- Task directions: With the first line as the start and the line containing "outline.append(polar(RADIUS, mid +" as the end, write out every line of the records exactly.

(Entries taken from a collection)
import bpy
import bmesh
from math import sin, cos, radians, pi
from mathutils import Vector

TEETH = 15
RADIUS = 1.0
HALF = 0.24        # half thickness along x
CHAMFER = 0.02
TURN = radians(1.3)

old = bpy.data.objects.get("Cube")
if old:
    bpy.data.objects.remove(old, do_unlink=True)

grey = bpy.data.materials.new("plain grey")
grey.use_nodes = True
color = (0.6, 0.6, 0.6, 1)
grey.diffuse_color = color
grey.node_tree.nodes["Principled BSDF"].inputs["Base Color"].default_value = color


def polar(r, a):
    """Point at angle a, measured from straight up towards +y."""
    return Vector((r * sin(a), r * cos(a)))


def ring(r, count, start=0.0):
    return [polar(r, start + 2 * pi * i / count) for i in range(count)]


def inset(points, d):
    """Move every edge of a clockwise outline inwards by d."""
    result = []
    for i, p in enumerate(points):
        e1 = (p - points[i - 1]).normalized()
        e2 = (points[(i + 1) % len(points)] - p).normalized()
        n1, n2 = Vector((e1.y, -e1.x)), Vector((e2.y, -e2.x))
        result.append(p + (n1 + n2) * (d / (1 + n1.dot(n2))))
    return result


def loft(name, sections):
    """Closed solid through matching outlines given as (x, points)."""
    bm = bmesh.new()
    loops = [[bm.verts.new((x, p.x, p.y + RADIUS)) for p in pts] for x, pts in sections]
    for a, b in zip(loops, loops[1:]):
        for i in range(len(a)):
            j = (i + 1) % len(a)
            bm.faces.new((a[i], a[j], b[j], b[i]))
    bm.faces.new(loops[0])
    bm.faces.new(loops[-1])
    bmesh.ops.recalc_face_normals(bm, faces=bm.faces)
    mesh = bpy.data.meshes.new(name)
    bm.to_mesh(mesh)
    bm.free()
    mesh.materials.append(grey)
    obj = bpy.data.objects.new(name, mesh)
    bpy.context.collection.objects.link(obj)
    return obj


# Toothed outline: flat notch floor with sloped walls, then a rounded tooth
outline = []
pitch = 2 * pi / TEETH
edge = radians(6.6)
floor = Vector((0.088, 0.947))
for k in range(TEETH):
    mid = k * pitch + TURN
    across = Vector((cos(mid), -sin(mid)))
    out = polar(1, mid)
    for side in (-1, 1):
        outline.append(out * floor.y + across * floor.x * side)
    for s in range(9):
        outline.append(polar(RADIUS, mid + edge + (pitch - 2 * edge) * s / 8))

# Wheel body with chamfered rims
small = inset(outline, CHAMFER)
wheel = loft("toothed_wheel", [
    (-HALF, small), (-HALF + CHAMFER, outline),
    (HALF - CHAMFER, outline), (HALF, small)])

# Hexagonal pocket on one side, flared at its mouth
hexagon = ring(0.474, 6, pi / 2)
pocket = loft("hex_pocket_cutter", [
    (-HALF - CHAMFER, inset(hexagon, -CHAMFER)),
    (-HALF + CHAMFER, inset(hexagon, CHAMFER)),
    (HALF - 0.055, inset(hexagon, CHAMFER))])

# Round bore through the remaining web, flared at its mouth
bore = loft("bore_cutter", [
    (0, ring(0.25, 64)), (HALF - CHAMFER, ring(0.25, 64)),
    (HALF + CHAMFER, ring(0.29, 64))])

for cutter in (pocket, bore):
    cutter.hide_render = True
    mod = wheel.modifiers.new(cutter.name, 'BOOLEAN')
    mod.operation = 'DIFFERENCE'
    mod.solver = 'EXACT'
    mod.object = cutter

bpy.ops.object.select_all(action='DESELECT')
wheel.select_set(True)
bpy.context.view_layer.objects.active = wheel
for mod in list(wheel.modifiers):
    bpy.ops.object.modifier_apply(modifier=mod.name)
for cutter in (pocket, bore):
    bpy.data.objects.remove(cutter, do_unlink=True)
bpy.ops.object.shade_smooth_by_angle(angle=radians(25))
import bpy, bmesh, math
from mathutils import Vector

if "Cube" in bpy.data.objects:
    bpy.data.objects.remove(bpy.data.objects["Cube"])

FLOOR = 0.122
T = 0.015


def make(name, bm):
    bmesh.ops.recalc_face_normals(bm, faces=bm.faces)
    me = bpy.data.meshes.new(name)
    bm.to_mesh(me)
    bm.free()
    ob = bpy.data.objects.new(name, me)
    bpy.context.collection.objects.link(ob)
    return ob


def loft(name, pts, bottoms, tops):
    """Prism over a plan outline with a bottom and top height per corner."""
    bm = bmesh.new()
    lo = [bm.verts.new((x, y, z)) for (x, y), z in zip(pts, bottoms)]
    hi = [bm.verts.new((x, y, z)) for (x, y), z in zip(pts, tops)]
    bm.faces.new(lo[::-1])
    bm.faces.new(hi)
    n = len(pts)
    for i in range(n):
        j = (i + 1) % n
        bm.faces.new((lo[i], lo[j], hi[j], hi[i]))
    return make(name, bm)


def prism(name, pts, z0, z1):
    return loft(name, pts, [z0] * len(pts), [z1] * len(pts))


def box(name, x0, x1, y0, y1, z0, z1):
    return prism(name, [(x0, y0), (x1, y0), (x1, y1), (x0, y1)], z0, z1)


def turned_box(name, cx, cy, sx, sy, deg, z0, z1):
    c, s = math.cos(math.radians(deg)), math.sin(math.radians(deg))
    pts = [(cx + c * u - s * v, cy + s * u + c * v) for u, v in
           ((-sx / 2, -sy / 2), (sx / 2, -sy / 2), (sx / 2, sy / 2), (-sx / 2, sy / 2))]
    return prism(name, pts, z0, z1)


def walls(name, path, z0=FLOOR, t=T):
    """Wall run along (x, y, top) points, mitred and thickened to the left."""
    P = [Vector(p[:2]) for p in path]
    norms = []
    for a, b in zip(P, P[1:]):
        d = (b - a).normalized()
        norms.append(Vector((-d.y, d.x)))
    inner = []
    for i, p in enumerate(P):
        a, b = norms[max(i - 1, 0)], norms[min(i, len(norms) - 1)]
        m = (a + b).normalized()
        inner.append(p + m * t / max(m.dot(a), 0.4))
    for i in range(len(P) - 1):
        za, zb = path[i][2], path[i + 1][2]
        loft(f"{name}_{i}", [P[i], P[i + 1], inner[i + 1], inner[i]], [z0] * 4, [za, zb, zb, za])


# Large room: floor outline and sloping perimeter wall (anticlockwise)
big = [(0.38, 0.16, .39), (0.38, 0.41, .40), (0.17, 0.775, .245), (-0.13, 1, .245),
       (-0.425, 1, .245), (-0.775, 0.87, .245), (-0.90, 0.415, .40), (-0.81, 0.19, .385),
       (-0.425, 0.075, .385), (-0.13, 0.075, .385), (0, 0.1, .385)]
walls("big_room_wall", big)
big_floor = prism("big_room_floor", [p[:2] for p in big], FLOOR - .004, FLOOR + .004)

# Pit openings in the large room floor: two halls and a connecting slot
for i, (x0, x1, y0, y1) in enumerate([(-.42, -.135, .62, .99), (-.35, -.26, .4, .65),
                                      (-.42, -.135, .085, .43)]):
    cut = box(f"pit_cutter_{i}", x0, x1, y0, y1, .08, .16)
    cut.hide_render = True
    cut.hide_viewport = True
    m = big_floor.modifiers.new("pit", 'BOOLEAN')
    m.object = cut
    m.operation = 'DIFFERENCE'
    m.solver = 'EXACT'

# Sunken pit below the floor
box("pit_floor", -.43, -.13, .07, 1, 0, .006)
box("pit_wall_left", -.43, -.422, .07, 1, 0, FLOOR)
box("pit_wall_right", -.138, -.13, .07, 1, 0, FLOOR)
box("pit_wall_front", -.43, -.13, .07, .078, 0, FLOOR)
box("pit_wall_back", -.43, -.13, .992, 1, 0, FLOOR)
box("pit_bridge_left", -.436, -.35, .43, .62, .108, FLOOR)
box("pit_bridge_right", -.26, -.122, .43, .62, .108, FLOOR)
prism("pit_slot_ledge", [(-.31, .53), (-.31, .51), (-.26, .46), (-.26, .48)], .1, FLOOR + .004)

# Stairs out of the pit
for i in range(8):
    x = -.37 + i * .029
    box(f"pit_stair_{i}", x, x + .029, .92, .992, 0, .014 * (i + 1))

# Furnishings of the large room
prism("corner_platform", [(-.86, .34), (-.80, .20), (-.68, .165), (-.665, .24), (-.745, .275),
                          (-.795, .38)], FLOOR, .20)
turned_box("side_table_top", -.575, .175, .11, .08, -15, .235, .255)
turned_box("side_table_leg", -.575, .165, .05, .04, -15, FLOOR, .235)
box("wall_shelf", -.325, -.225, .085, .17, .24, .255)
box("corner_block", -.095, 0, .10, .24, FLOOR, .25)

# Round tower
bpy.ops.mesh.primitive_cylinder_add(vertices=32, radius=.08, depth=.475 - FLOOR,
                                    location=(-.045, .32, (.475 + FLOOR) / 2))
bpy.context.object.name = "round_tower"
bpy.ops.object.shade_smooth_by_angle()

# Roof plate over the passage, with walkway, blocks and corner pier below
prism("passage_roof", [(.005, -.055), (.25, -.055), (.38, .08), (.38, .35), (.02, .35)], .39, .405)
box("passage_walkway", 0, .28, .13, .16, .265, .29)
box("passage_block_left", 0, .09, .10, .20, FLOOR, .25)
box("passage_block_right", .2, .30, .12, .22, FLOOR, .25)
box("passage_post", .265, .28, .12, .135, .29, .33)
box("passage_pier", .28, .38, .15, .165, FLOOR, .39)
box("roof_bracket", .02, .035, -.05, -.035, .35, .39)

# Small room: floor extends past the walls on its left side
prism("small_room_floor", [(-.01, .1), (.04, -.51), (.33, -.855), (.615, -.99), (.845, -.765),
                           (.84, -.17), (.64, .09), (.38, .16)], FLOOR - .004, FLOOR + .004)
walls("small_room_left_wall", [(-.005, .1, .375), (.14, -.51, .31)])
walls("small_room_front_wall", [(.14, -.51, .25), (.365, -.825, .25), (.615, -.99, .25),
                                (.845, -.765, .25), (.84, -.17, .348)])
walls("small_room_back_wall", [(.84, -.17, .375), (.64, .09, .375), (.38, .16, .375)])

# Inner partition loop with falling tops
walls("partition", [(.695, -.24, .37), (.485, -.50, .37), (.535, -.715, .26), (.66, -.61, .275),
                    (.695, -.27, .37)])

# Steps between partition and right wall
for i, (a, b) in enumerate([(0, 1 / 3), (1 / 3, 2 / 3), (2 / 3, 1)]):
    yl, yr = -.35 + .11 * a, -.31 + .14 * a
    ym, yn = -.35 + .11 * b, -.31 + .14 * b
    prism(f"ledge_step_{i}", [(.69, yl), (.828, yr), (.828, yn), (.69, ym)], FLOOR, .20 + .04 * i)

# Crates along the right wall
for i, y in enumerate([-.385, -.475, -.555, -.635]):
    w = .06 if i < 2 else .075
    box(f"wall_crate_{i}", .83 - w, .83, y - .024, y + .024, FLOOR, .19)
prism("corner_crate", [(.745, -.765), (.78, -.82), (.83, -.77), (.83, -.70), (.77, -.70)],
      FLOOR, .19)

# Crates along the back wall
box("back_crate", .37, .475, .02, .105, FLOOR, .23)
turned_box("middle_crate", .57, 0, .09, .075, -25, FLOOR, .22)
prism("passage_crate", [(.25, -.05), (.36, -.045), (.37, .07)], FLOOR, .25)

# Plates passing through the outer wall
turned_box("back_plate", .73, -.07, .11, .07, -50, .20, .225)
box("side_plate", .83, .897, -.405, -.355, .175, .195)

- Written response:
import bpy
import bmesh
from math import sin, cos, radians, pi
from mathutils import Vector

TEETH = 15
RADIUS = 1.0
HALF = 0.24        # half thickness along x
CHAMFER = 0.02
TURN = radians(1.3)

old = bpy.data.objects.get("Cube")
if old:
    bpy.data.objects.remove(old, do_unlink=True)

grey = bpy.data.materials.new("plain grey")
grey.use_nodes = True
color = (0.6, 0.6, 0.6, 1)
grey.diffuse_color = color
grey.node_tree.nodes["Principled BSDF"].inputs["Base Color"].default_value = color


def polar(r, a):
    """Point at angle a, measured from straight up towards +y."""
    return Vector((r * sin(a), r * cos(a)))


def ring(r, count, start=0.0):
    return [polar(r, start + 2 * pi * i / count) for i in range(count)]


def inset(points, d):
    """Move every edge of a clockwise outline inwards by d."""
    result = []
    for i, p in enumerate(points):
        e1 = (p - points[i - 1]).normalized()
        e2 = (points[(i + 1) % len(points)] - p).normalized()
        n1, n2 = Vector((e1.y, -e1.x)), Vector((e2.y, -e2.x))
        result.append(p + (n1 + n2) * (d / (1 + n1.dot(n2))))
    return result


def loft(name, sections):
    """Closed solid through matching outlines given as (x, points)."""
    bm = bmesh.new()
    loops = [[bm.verts.new((x, p.x, p.y + RADIUS)) for p in pts] for x, pts in sections]
    for a, b in zip(loops, loops[1:]):
        for i in range(len(a)):
            j = (i + 1) % len(a)
            bm.faces.new((a[i], a[j], b[j], b[i]))
    bm.faces.new(loops[0])
    bm.faces.new(loops[-1])
    bmesh.ops.recalc_face_normals(bm, faces=bm.faces)
    mesh = bpy.data.meshes.new(name)
    bm.to_mesh(mesh)
    bm.free()
    mesh.materials.append(grey)
    obj = bpy.data.objects.new(name, mesh)
    bpy.context.collection.objects.link(obj)
    return obj


# Toothed outline: flat notch floor with sloped walls, then a rounded tooth
outline = []
pitch = 2 * pi / TEETH
edge = radians(6.6)
floor = Vector((0.088, 0.947))
for k in range(TEETH):
    mid = k * pitch + TURN
    across = Vector((cos(mid), -sin(mid)))
    out = polar(1, mid)
    for side in (-1, 1):
        outline.append(out * floor.y + across * floor.x * side)
    for s in range(9):
        outline.append(polar(RADIUS, mid + edge + (pitch - 2 * edge) * s / 8))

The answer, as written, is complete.